- Work to be completed
Please read the records below and return each line holding the string "data".

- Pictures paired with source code
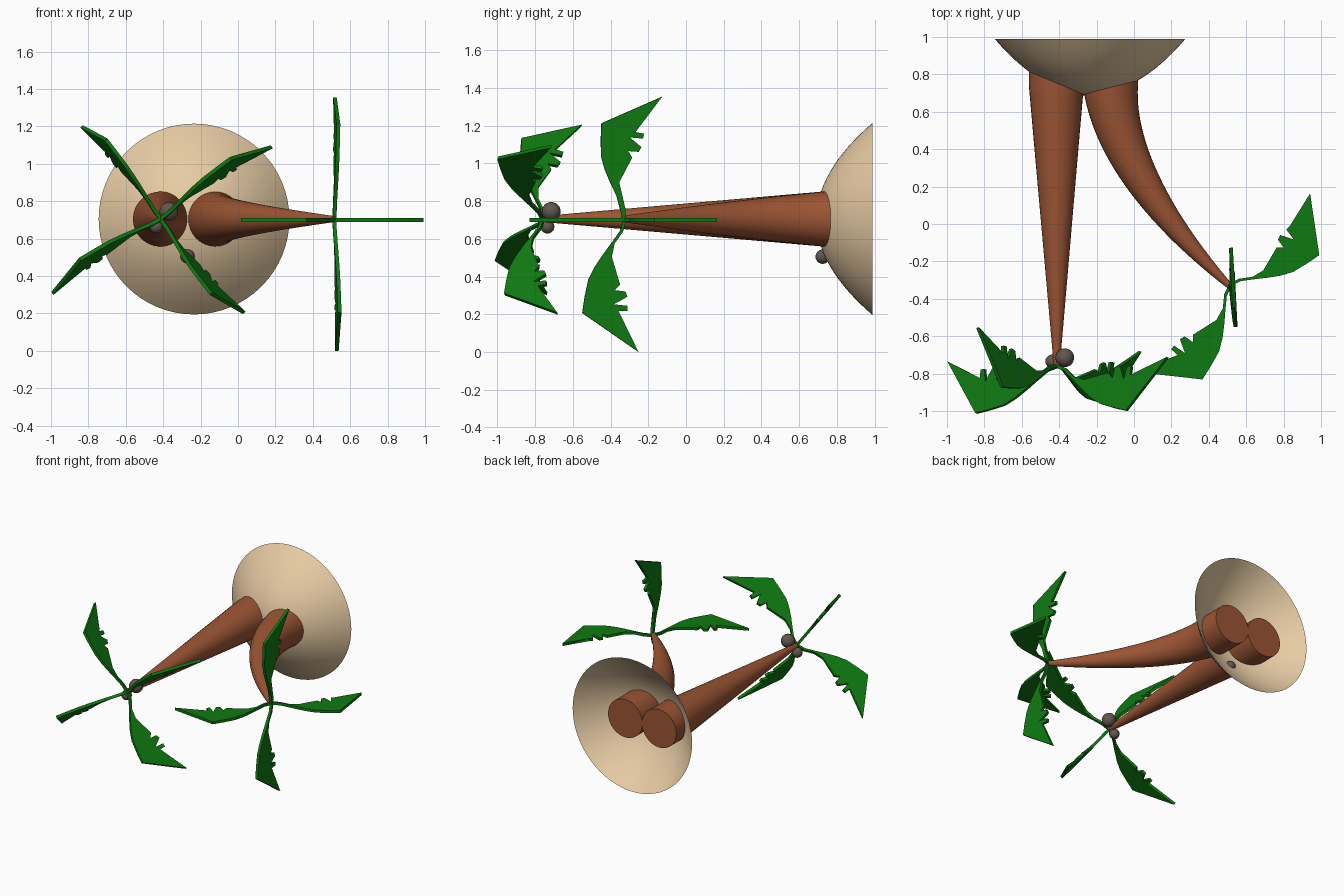
import bpy, bmesh, math
from mathutils import Vector

if "Cube" in bpy.data.objects:
    bpy.data.objects.remove(bpy.data.objects["Cube"])


def material(name, rgb):
    m = bpy.data.materials.new(name)
    m.diffuse_color = (*rgb, 1)
    m.use_nodes = True
    m.node_tree.nodes["Principled BSDF"].inputs["Base Color"].default_value = m.diffuse_color
    return m


SAND = material("sand", (0.80, 0.60, 0.37))
BARK = material("bark", (0.33, 0.09, 0.035))
LEAF = material("leaf", (0.005, 0.19, 0.006))
NUT = material("nut", (0.12, 0.095, 0.08))


def finish(bm, name, mat, angle=40):
    bmesh.ops.recalc_face_normals(bm, faces=bm.faces[:])
    me = bpy.data.meshes.new(name)
    bm.to_mesh(me)
    bm.free()
    me.materials.append(mat)
    ob = bpy.data.objects.new(name, me)
    bpy.context.collection.objects.link(ob)
    bpy.ops.object.select_all(action='DESELECT')
    ob.select_set(True)
    bpy.context.view_layer.objects.active = ob
    bpy.ops.object.shade_smooth_by_angle(angle=math.radians(angle))
    return ob


def loft(bm, rings):
    for a, b in zip(rings, rings[1:]):
        n = len(a)
        for i in range(n):
            j = (i + 1) % n
            bm.faces.new((a[i], a[j], b[j], b[i]))


# Open sand mound, a paraboloid bulging towards -y
def sand_mound(cx, cz, apex, k, radius, seg=64, steps=14):
    bm = bmesh.new()
    rings = []
    for s in range(1, steps + 1):
        r = radius * s / steps
        rings.append([bm.verts.new((cx + r * math.cos(2 * math.pi * i / seg), apex + k * r * r,
                                    cz + r * math.sin(2 * math.pi * i / seg))) for i in range(seg)])
    tip = bm.verts.new((cx, apex, cz))
    for i in range(seg):
        bm.faces.new((tip, rings[0][i], rings[0][(i + 1) % seg]))
    loft(bm, rings)
    return finish(bm, "sand_mound", SAND)


# Tapered trunk swept along a bezier in the xy plane, with a straight foot
def trunk(name, p, z, r0, r1, foot, seg=32, steps=24):
    p = [Vector((x, y, 0)) for x, y in p]
    pts = []
    for s in range(steps + 1):
        t = s / steps
        u = 1 - t
        pts.append(u**3 * p[0] + 3*u*u*t * p[1] + 3*u*t*t * p[2] + t**3 * p[3])
    lens = [0]
    for a, b in zip(pts, pts[1:]):
        lens.append(lens[-1] + (b - a).length)
    radii = [r0 + (r1 - r0) * l / lens[-1] for l in lens]
    pts.insert(0, Vector((p[0].x, foot, 0)))
    radii.insert(0, r0)
    bm = bmesh.new()
    rings = []
    for i, (c, r) in enumerate(zip(pts, radii)):
        t = (pts[min(i + 1, len(pts) - 1)] - pts[max(i - 1, 0)]).normalized()
        side = Vector((-t.y, t.x, 0))
        rings.append([bm.verts.new(c + Vector((0, 0, z)) + r * (
            math.cos(2 * math.pi * k / seg) * side + math.sin(2 * math.pi * k / seg) * Vector((0, 0, 1))))
            for k in range(seg)])
    loft(bm, rings)
    bm.faces.new(rings[0])
    bm.faces.new(rings[-1])
    return finish(bm, name, BARK)


# Frond outline: (distance outwards, droop towards the ground)
FROND = [(-0.01, -0.008), (0.06, -0.012), (0.13, -0.042), (0.20, -0.074), (0.27, -0.102),
         (0.34, -0.12), (0.43, -0.12), (0.515, -0.115), (0.65, 0.21), (0.465, 0.065),
         (0.455, 0.11), (0.43, 0.105), (0.437, 0.035), (0.385, 0.095), (0.36, 0.08),
         (0.365, 0.025), (0.33, 0.045), (0.27, 0.012), (0.20, -0.026), (0.13, -0.026),
         (0.06, 0.004), (-0.01, 0.008)]


# Flat frond: direction around the y axis, tilt in its own plane, slight roll
def frond(name, base, direction, tilt, roll, scale=1.0, thick=0.02):
    a, t, k = (math.radians(v) for v in (direction, tilt, roll))
    out = Vector((math.cos(a), 0, math.sin(a)))
    across = Vector((-math.sin(a), 0, math.cos(a)))
    down = Vector((0, 1, 0)) * math.cos(k) + across * math.sin(k)
    normal = out.cross(down)
    o_axis = out * math.cos(t) + down * math.sin(t)
    w_axis = down * math.cos(t) - out * math.sin(t)
    bm = bmesh.new()
    layers = [[bm.verts.new(Vector(base) + scale * (o * o_axis + w * w_axis) + normal * h)
               for o, w in FROND] for h in (-thick / 2, thick / 2)]
    loft(bm, layers)
    caps = [bm.faces.new(layer) for layer in layers]
    bmesh.ops.triangulate(bm, faces=caps)
    return finish(bm, name, LEAF, 25)


def coconut(name, loc, r):
    bm = bmesh.new()
    bmesh.ops.create_uvsphere(bm, u_segments=20, v_segments=12, radius=r)
    bmesh.ops.translate(bm, verts=bm.verts[:], vec=loc)
    return finish(bm, name, NUT)


sand_mound(-0.235, 0.705, 0.692, 1.145, 0.51)
trunk("straight_trunk", [(-0.415, 0.74), (-0.415, 0.25), (-0.413, -0.25), (-0.413, -0.76)],
      0.705, 0.147, 0.016, 0.92)
trunk("curved_trunk", [(-0.125, 0.74), (-0.11, 0.40), (0.14, 0.02), (0.515, -0.335)],
      0.705, 0.147, 0.016, 0.92)

# Crowns: direction, tilt, roll, scale
crowns = {
    "straight": ((-0.413, -0.76, 0.705), [(127, 0, 11, 1.0), (34, -14, -14, 1.04),
                                          (214, -16, 14, 1.03), (310, -11, 14, 0.99)]),
    "curved": ((0.515, -0.325, 0.70), [(0, 31, 0, 0.95), (180, -61, 0, 1.0),
                                       (88.5, -1, 4, 1.0), (271.5, -12, -4, 1.03)]),
}
for tree, (base, fronds) in crowns.items():
    for i, (d, t, k, s) in enumerate(fronds):
        frond(f"{tree}_palm_frond_{i + 1}", base, d, t, k, s)

# Coconuts: two in the crown, one fallen on the sand
coconut("coconut_large", (-0.37, -0.715, 0.745), 0.05)
coconut("coconut_small", (-0.437, -0.735, 0.665), 0.037)
coconut("coconut_fallen", (-0.27, 0.725, 0.505), 0.038)
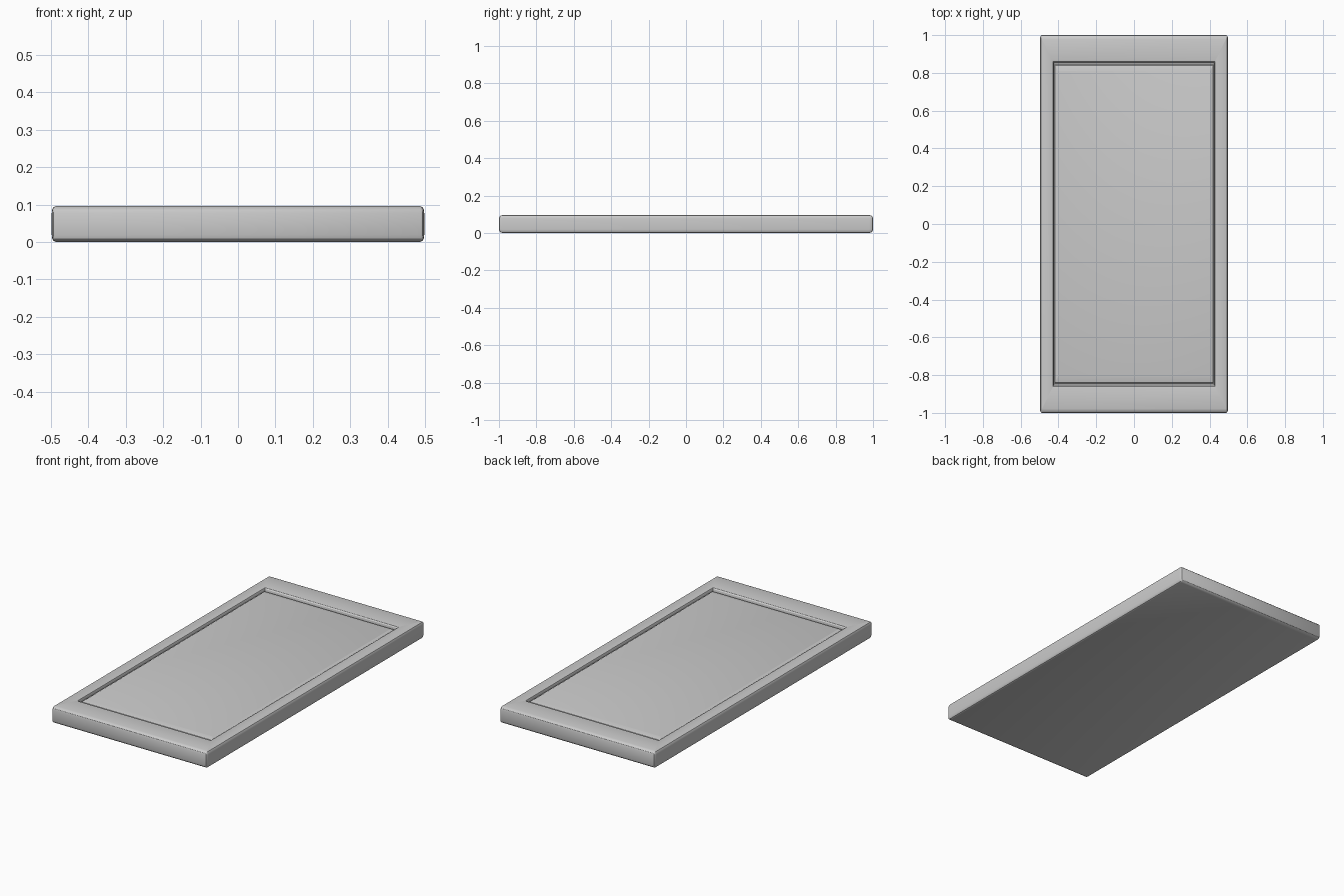
import bpy, bmesh, math

if "Cube" in bpy.data.objects:
    bpy.data.objects.remove(bpy.data.objects["Cube"])

HALF_X, HALF_Y = 0.498, 1.0


def ring(bm, inset, z, radius):
    # rounded rectangle; insets are proportionally wider along the length
    verts = []
    c = 1 - inset - radius
    for k, (sx, sy) in enumerate(((1, 1), (-1, 1), (-1, -1), (1, -1))):
        for i in range(4):
            a = math.radians(90 * k + 30 * i)
            x = sx * c + radius * math.cos(a)
            y = sy * c + radius * math.sin(a)
            verts.append(bm.verts.new((x * HALF_X, y * HALF_Y, z)))
    return verts


def loft(name, profile):
    bm = bmesh.new()
    rings = [ring(bm, *p) for p in profile]
    for a, b in zip(rings, rings[1:]):
        n = len(a)
        for i in range(n):
            j = (i + 1) % n
            bm.faces.new((a[i], a[j], b[j], b[i]))
    bm.faces.new(rings[0][::-1])
    bm.faces.new(rings[-1])
    bmesh.ops.recalc_face_normals(bm, faces=bm.faces)
    mesh = bpy.data.meshes.new(name)
    bm.to_mesh(mesh)
    bm.free()
    obj = bpy.data.objects.new(name, mesh)
    bpy.context.collection.objects.link(obj)
    bpy.context.view_layer.objects.active = obj
    obj.select_set(True)
    bpy.ops.object.shade_smooth_by_angle(angle=math.radians(30))
    return obj


# (inset, height, corner radius) from the underside, round the rim, to the panel
loft("panel_door", [
    # rounded outer rim
    (0.022, 0.0, 0.004), (0.010, 0.003, 0.012), (0.003, 0.009, 0.018), (0.0, 0.019, 0.02),
    (0.0, 0.077, 0.02), (0.003, 0.087, 0.018), (0.010, 0.093, 0.012), (0.022, 0.096, 0.004),
    # flat frame and its softened inner edge
    (0.132, 0.096, 0.002), (0.140, 0.094, 0.002), (0.145, 0.088, 0.002),
    # groove
    (0.147, 0.076, 0.002), (0.156, 0.076, 0.002),
    # sloped border of the raised centre panel
    (0.162, 0.084, 0.002), (0.190, 0.091, 0.002),
])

- Task result
if "Cube" in bpy.data.objects:
    bpy.data.objects.remove(bpy.data.objects["Cube"])
    m = bpy.data.materials.new(name)
    me = bpy.data.meshes.new(name)
    ob = bpy.data.objects.new(name, me)
if "Cube" in bpy.data.objects:
    bpy.data.objects.remove(bpy.data.objects["Cube"])
    mesh = bpy.data.meshes.new(name)
    obj = bpy.data.objects.new(name, mesh)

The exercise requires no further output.